• What needs to be done
Filter the entries, keeping every line with the word "ring".

START Data for review

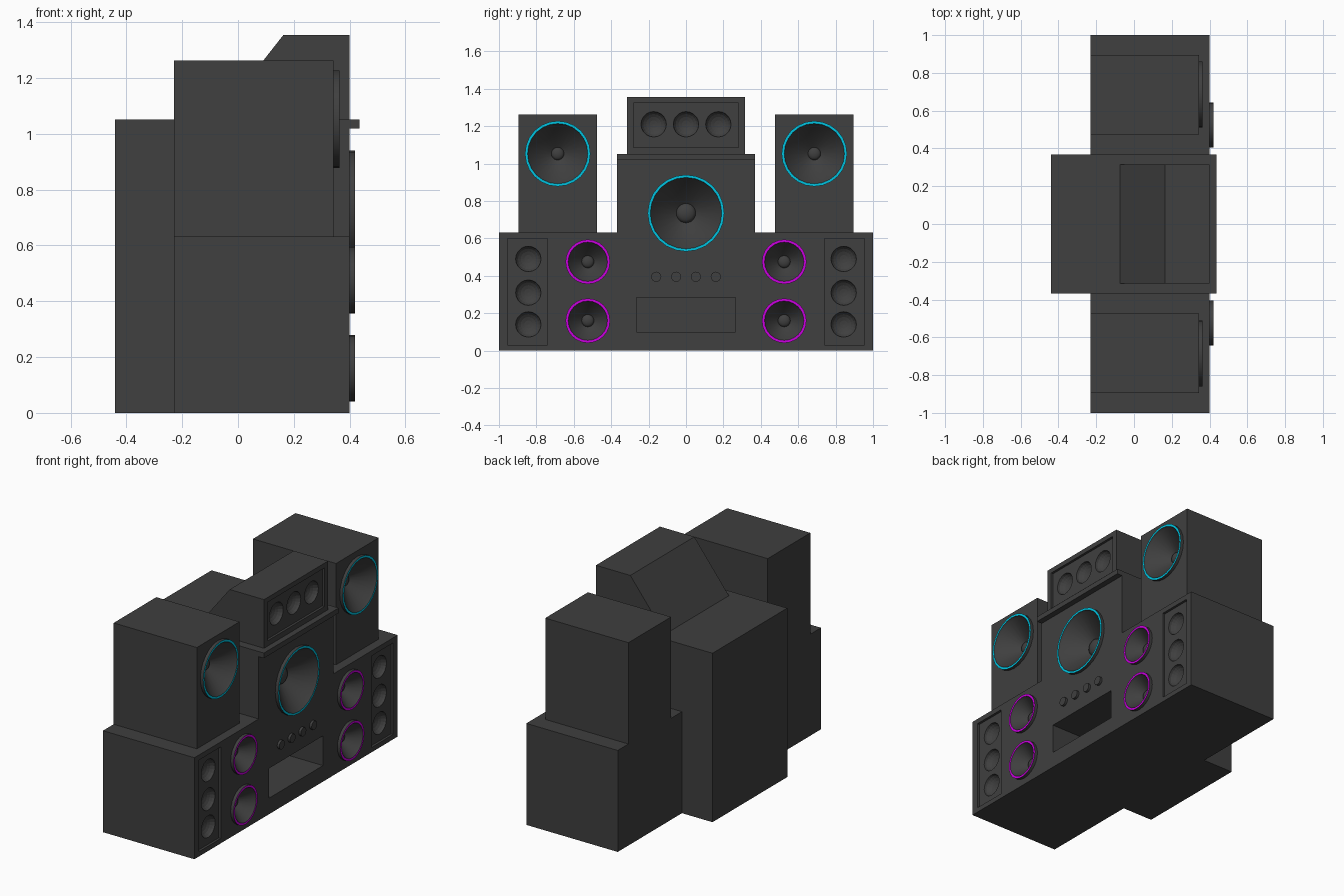
import bpy, bmesh, math
from mathutils import Vector

if "Cube" in bpy.data.objects:
    bpy.data.objects.remove(bpy.data.objects["Cube"])


def material(name, rgb):
    m = bpy.data.materials.new(name)
    m.diffuse_color = (*rgb, 1)
    m.use_nodes = True
    m.node_tree.nodes["Principled BSDF"].inputs["Base Color"].default_value = m.diffuse_color
    return m


BODY = material("charcoal", (0.05, 0.05, 0.05))
CYAN = material("cyan", (0.0, 0.55, 0.75))
MAGENTA = material("magenta", (0.6, 0.0, 0.75))


def finish(bm, name, mats, smooth=False):
    bmesh.ops.recalc_face_normals(bm, faces=bm.faces)
    me = bpy.data.meshes.new(name)
    bm.to_mesh(me)
    bm.free()
    for m in mats:
        me.materials.append(m)
    ob = bpy.data.objects.new(name, me)
    bpy.context.collection.objects.link(ob)
    bpy.ops.object.select_all(action='DESELECT')
    ob.select_set(True)
    bpy.context.view_layer.objects.active = ob
    if smooth:
        bpy.ops.object.shade_smooth_by_angle(angle=math.radians(32))
    return ob


def add_prism(bm, pts, axis, a, b):
    """Extrude a 2D outline along x (outline y,z) or y (outline x,z)."""
    def p(u, v, w):
        return (w, u, v) if axis == 'x' else (u, w, v)
    lo = [bm.verts.new(p(u, v, a)) for u, v in pts]
    hi = [bm.verts.new(p(u, v, b)) for u, v in pts]
    n = len(pts)
    bm.faces.new(lo)
    bm.faces.new(hi[::-1])
    for i in range(n):
        bm.faces.new((lo[i], hi[i], hi[(i + 1) % n], lo[(i + 1) % n]))


def add_box(bm, x0, x1, y0, y1, z0, z1):
    add_prism(bm, [(y0, z0), (y1, z0), (y1, z1), (y0, z1)], 'x', x0, x1)


def add_lathe(bm, profile, centre, n=24, ring=None):
    """Revolve (radius, x offset) points about the x axis; segment 'ring' is coloured."""
    c = Vector(centre)
    rows = []
    for r, dx in profile:
        k = n if r > 0 else 1
        rows.append([bm.verts.new(c + Vector((dx, r * math.cos(2 * math.pi * i / n),
                                              r * math.sin(2 * math.pi * i / n)))) for i in range(k)])
    for s, (p, q) in enumerate(zip(rows, rows[1:])):
        for i in range(n):
            j = (i + 1) % n
            vs = [p[i % len(p)], p[j % len(p)], q[j % len(q)], q[i % len(q)]]
            f = bm.faces.new(list(dict.fromkeys(vs)))
            f.material_index = 1 if s == ring else 0


def cut(ob, fill):
    """Carve the shapes made by fill(bm) out of ob."""
    bm = bmesh.new()
    fill(bm)
    cutter = finish(bm, "cutter", [BODY])
    cutter.hide_render = True
    mod = ob.modifiers.new("cut", 'BOOLEAN')
    mod.operation, mod.solver, mod.object = 'DIFFERENCE', 'EXACT', cutter
    bpy.context.view_layer.objects.active = ob
    bpy.ops.object.modifier_apply(modifier="cut")
    bpy.data.objects.remove(cutter)


def bore(bm, x, y, z, R):
    r, d = R - 0.016, R * 0.5 + 0.03
    add_lathe(bm, [(0, -d), (r, -d), (r, 0.05), (0, 0.05)], (x, y, z))


def dish(bm, x, y, z, r=0.068, d=0.045):
    cap = [(r * math.sin(t), -d * math.cos(t)) for t in [i * math.pi / 10 for i in range(6)]]
    cap[0] = (0, -d)
    add_lathe(bm, cap + [(r, 0.06), (0, 0.06)], (x, y, z), 20)


def woofer(name, x, y, z, R, cap, ring):
    d, r = R * 0.5, R - 0.018
    dome = [(cap * math.cos(a), -d + cap * 0.5 * math.sin(a)) for a in (0, 0.4, 0.8, 1.2)]
    prof = [(0, -d - 0.02), (r, -d - 0.02), (r, 0), (R, 0), (R, 0.02),
            (R - 0.014, 0.02), (R - 0.02, 0.008)] + dome + [(0, -d + cap * 0.5)]
    bm = bmesh.new()
    add_lathe(bm, prof, (x, y, z), 24, ring=4)
    finish(bm, name, [BODY, ring], True)


SMALL = [(s * 0.525, z) for s in (-1, 1) for z in (0.16, 0.475)]
HORNS = [(s * 0.843, z) for s in (-1, 1) for z in (0.14, 0.31, 0.49)]

# main cabinet: wide base with raised middle
bm = bmesh.new()
half = [(1, 0), (1, 0.632), (0.368, 0.632), (0.368, 1.052)]
add_prism(bm, half + [(-y, z) for y, z in half[::-1]], 'x', -0.23, 0.40)
cabinet = finish(bm, "main_cabinet", [BODY])


# recessed panels, slot port and woofer bores
def cabinet_recesses(bm):
    for s in (-1, 1):
        y0, y1 = sorted((s * 0.74, s * 0.955))
        add_box(bm, 0.385, 0.5, y0, y1, 0.03, 0.60)
    add_box(bm, 0.10, 0.5, -0.265, 0.265, 0.10, 0.285)
    bore(bm, 0.40, 0, 0.735, 0.205)
    for y, z in SMALL:
        bore(bm, 0.40, y, z, 0.119)


cut(cabinet, cabinet_recesses)
cut(cabinet, lambda bm: [dish(bm, 0.385, y, z) for y, z in HORNS])

# rear housing
bm = bmesh.new()
add_box(bm, -0.44, -0.23, -0.368, 0.368, 0, 1.052)
finish(bm, "rear_housing", [BODY])

# ledge above the centre woofer
bm = bmesh.new()
add_box(bm, 0.40, 0.436, -0.368, 0.368, 1.02, 1.052)
finish(bm, "front_ledge", [BODY])

# tweeter box with sloped back
bm = bmesh.new()
add_prism(bm, [(-0.075, 1.052), (0.40, 1.052), (0.40, 1.355), (0.163, 1.355)], 'y', -0.315, 0.315)
top = finish(bm, "tweeter_box", [BODY])
cut(top, lambda bm: add_box(bm, 0.385, 0.5, -0.28, 0.28, 1.085, 1.325))
cut(top, lambda bm: [dish(bm, 0.385, y, 1.21) for y in (-0.173, 0, 0.173)])

# side towers with their woofers
for side, s in (("left", -1), ("right", 1)):
    bm = bmesh.new()
    y0, y1 = sorted((s * 0.475, s * 0.895))
    add_box(bm, -0.23, 0.343, y0, y1, 0.632, 1.263)
    tower = finish(bm, side + "_tower", [BODY])
    cut(tower, lambda bm: bore(bm, 0.343, s * 0.686, 1.053, 0.175))
    woofer(side + "_tower_woofer", 0.343, s * 0.686, 1.053, 0.175, 0.034, CYAN)

# cabinet woofers
woofer("centre_woofer", 0.40, 0, 0.735, 0.205, 0.052, CYAN)
for y, z in SMALL:
    woofer("small_woofer", 0.40, y, z, 0.119, 0.033, MAGENTA)

# control knobs
for i in range(4):
    bm = bmesh.new()
    add_lathe(bm, [(0, -0.01), (0.027, -0.01), (0.027, 0.015), (0, 0.015)],
              (0.40, (i - 1.5) * 0.106, 0.395), 16)
    finish(bm, "control_knob", [BODY], True)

END Data for review

• Answer to the problem
def add_lathe(bm, profile, centre, n=24, ring=None):
    """Revolve (radius, x offset) points about the x axis; segment 'ring' is coloured."""
            f.material_index = 1 if s == ring else 0
def woofer(name, x, y, z, R, cap, ring):
    add_lathe(bm, prof, (x, y, z), 24, ring=4)
    finish(bm, name, [BODY, ring], True)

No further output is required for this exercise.